The SARS virus set alarm bells ringing across the world when it first appeared in 2002, but now a review of the effectiveness of the treatments used against it has found no evidence that any of them worked. The review was commissioned by the World Health Organization and has been published in PLoS Medicine.
Severe acute respiratory syndrome (SARS) is caused by a virus; the main symptoms are pneumonia and fever. The virus is passed on when people sneeze or cough. In 2003 there were over 8,000 cases and 774 deaths worldwide. The situation was alarming, because the first ever cases only appeared in 2002, in China, and so the best way to treat this new disease was unknown.

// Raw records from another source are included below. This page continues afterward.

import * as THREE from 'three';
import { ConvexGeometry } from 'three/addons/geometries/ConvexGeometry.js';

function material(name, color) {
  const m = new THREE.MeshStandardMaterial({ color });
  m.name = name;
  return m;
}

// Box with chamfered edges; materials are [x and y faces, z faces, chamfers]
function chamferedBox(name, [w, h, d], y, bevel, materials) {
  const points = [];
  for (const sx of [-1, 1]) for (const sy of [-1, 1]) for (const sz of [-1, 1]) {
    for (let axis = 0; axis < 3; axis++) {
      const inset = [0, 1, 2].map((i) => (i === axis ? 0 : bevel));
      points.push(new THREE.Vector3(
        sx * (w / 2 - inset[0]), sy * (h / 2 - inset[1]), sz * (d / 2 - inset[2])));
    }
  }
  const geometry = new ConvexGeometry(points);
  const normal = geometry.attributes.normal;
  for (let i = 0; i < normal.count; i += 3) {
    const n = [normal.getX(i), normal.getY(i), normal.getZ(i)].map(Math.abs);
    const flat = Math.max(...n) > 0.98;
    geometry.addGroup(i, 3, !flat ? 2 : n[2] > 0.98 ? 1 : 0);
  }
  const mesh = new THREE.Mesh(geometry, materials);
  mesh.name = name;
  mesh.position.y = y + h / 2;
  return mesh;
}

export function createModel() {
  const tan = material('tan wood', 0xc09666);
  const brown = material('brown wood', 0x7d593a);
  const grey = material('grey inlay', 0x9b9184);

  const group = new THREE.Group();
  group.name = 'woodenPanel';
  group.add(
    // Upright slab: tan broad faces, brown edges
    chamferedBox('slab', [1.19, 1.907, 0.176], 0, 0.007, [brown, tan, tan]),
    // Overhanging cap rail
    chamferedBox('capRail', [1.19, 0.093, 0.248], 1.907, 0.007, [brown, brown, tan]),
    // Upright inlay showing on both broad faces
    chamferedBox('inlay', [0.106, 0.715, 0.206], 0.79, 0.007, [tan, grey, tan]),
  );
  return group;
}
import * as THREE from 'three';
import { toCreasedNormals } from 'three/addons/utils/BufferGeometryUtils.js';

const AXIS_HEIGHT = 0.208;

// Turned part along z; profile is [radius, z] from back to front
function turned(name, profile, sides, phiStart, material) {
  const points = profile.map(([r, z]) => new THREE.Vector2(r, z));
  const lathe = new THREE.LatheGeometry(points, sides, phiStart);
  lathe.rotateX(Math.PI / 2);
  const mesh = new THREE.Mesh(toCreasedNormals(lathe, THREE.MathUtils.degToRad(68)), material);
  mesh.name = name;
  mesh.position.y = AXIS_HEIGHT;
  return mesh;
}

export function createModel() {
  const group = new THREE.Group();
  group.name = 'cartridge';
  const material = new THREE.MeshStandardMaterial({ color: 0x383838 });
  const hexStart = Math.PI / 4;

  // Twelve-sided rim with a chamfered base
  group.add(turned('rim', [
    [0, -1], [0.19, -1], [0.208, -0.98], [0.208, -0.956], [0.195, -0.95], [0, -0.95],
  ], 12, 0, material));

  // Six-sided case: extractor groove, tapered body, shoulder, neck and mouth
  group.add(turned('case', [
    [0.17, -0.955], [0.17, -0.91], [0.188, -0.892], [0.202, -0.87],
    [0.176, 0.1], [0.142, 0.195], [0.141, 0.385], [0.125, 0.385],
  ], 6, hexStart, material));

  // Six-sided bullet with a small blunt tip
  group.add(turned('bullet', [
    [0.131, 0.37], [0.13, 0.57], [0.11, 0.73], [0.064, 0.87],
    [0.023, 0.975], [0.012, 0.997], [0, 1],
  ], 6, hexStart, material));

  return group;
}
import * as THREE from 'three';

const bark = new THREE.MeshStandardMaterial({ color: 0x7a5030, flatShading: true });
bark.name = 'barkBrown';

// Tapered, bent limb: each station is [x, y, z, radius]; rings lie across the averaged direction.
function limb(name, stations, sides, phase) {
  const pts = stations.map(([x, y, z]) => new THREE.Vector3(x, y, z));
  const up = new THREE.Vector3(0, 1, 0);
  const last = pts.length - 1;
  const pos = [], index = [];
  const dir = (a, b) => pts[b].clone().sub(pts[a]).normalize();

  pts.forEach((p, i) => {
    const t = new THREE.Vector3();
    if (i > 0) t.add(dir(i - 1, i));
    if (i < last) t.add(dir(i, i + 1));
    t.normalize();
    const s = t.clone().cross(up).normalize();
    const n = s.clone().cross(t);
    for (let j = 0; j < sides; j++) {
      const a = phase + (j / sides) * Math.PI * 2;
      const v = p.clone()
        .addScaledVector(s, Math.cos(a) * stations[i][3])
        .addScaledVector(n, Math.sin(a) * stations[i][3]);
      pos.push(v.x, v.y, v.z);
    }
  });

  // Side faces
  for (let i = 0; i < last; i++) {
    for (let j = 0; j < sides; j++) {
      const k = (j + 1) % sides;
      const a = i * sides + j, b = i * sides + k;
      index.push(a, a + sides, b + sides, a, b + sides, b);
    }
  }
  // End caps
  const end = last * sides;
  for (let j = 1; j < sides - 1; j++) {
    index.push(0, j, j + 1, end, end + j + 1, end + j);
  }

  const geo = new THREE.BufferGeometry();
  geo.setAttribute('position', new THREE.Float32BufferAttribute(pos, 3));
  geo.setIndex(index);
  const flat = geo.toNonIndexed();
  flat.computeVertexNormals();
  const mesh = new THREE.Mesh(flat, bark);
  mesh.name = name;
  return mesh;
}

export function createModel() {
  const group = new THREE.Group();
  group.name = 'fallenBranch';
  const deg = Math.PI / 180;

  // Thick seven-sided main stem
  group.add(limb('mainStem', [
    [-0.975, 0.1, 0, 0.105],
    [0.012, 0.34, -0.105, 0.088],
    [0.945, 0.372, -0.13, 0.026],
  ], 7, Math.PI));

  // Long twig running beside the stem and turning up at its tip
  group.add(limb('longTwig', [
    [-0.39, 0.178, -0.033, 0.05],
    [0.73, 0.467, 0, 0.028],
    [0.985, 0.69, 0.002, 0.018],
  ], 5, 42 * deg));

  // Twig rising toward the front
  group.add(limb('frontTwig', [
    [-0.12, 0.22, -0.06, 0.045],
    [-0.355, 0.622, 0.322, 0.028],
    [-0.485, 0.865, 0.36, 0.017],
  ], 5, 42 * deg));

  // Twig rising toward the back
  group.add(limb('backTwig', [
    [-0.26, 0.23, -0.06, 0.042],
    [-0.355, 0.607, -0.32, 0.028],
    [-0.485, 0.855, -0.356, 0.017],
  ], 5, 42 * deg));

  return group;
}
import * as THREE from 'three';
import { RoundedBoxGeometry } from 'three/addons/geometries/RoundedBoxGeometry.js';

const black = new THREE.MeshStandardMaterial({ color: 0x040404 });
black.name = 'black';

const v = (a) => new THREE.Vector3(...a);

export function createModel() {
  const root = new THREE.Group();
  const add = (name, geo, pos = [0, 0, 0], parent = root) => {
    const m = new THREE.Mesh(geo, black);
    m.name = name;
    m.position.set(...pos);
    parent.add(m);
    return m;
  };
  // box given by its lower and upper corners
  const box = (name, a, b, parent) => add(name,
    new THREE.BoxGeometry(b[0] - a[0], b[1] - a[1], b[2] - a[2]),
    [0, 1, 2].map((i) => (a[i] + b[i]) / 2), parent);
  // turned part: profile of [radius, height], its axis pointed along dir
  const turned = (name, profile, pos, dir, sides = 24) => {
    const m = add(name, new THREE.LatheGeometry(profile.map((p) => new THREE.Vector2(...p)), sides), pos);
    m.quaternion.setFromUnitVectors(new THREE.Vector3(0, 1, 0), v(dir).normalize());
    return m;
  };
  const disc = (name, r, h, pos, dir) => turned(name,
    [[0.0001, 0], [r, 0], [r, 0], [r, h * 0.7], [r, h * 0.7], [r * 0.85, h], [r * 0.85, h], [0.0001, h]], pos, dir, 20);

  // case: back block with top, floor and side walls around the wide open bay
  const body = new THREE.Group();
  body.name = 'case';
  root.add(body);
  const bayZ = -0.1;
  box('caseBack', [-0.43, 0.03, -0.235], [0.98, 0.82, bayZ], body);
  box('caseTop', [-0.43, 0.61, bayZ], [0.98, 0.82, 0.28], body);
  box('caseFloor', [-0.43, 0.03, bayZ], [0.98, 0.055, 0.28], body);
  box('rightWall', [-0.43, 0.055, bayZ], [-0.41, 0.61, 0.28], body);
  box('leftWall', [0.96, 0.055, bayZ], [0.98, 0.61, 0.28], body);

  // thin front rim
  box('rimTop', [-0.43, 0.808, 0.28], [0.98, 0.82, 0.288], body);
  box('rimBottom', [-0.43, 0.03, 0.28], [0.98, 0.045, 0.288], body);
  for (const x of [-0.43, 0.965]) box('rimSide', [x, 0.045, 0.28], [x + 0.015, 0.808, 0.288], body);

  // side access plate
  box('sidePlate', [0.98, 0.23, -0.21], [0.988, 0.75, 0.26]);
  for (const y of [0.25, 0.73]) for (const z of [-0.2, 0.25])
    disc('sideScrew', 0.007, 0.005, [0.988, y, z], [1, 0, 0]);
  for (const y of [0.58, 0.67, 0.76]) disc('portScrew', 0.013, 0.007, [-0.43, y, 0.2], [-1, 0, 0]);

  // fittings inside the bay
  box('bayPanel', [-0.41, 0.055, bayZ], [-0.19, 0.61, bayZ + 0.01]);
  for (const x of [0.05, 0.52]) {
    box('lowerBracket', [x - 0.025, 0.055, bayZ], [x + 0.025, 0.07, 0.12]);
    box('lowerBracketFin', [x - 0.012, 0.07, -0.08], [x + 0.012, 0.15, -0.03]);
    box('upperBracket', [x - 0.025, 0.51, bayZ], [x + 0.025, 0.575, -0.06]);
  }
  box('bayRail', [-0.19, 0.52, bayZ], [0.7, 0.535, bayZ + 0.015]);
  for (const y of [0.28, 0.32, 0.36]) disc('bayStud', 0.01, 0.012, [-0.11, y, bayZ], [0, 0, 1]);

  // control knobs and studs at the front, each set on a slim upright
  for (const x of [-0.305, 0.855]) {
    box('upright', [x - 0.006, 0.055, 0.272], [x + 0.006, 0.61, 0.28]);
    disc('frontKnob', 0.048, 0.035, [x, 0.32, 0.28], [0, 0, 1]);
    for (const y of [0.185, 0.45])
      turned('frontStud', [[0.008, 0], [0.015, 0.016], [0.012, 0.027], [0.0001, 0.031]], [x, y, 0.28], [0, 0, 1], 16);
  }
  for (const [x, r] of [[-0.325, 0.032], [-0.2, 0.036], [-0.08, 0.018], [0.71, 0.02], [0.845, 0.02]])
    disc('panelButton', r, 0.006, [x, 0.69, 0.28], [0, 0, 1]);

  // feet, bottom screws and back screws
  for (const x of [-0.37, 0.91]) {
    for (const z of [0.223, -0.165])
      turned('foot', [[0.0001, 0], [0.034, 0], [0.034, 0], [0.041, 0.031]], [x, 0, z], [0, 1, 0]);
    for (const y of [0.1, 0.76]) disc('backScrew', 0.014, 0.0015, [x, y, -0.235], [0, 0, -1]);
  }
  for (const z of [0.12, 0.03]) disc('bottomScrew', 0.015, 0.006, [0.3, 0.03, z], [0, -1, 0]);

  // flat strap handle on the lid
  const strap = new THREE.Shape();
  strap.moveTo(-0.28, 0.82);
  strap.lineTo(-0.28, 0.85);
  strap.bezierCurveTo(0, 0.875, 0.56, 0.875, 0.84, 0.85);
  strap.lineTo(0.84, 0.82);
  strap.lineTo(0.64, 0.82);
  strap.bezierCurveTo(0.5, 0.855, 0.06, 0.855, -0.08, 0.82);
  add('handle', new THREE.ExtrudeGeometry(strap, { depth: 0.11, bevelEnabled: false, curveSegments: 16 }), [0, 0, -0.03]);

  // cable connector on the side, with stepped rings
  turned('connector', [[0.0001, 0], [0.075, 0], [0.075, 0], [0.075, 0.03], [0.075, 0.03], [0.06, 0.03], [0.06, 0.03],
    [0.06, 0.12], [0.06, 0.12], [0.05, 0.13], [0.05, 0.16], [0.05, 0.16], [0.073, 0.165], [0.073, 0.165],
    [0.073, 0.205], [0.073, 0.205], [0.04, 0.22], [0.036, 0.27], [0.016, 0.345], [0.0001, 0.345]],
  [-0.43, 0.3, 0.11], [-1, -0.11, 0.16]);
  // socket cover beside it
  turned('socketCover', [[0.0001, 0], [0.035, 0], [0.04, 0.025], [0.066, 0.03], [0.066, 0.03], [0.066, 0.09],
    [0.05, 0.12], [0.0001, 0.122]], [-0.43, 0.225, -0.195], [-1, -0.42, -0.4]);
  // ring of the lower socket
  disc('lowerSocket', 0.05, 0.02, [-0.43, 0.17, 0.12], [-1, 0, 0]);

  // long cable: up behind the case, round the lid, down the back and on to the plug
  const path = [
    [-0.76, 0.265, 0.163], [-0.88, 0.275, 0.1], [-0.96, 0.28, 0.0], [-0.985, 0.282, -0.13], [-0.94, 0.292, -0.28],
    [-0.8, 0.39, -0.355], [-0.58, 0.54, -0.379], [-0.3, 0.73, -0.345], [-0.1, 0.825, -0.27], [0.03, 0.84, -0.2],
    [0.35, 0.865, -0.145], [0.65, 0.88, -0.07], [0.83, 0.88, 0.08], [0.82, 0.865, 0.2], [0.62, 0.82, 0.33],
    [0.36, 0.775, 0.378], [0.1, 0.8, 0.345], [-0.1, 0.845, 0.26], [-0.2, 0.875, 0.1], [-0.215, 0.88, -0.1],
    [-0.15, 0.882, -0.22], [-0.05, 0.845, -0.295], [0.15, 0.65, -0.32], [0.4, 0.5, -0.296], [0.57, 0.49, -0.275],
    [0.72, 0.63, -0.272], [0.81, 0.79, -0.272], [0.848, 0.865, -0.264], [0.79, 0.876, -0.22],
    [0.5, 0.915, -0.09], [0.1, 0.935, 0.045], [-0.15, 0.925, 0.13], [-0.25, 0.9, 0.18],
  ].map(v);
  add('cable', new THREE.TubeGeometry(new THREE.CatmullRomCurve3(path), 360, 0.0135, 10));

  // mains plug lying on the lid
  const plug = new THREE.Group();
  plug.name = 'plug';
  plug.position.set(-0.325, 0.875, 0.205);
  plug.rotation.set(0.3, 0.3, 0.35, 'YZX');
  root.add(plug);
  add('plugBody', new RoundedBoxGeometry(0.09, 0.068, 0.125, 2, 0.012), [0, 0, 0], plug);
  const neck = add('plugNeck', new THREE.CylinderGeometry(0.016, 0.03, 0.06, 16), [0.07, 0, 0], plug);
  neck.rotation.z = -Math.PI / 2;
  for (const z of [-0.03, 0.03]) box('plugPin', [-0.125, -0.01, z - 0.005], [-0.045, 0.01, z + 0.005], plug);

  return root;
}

Not many drugs are effective against viruses and all doctors can usually do with a viral disease is to treat symptoms like fever and inflammation, and rely on the body's own immune system to fight off the virus. However, in recent years a number of antiviral drugs have been developed (for example, there are several in use against HIV/AIDS) and there was hope that some of them might be active against SARS. Steroids have also been used in SARS treatment to try to reduce the inflammation of the lungs. To find out which, if any, of the potential treatments were effective, a number of research studies were carried out, both during and since the outbreak.
The World Health Organization (WHO) established an International SARS Treatment Study Group, which recommended that a 'systematic review' of potential SARS treatments should be carried out. In particular, it was considered important to bring together all the available evidence on the use of certain antiviral drugs (ribavirin, lopinavir and ritonavir), steroids, and proteins called immunoglobulins which are found naturally in human blood. The WHO group wanted to know how these treatments affected the virus outside the body ('in vitro') and whether it helped the condition of patients and reduced the death rate, especially in th
Contact: Andrew Hyde
Public Library of Science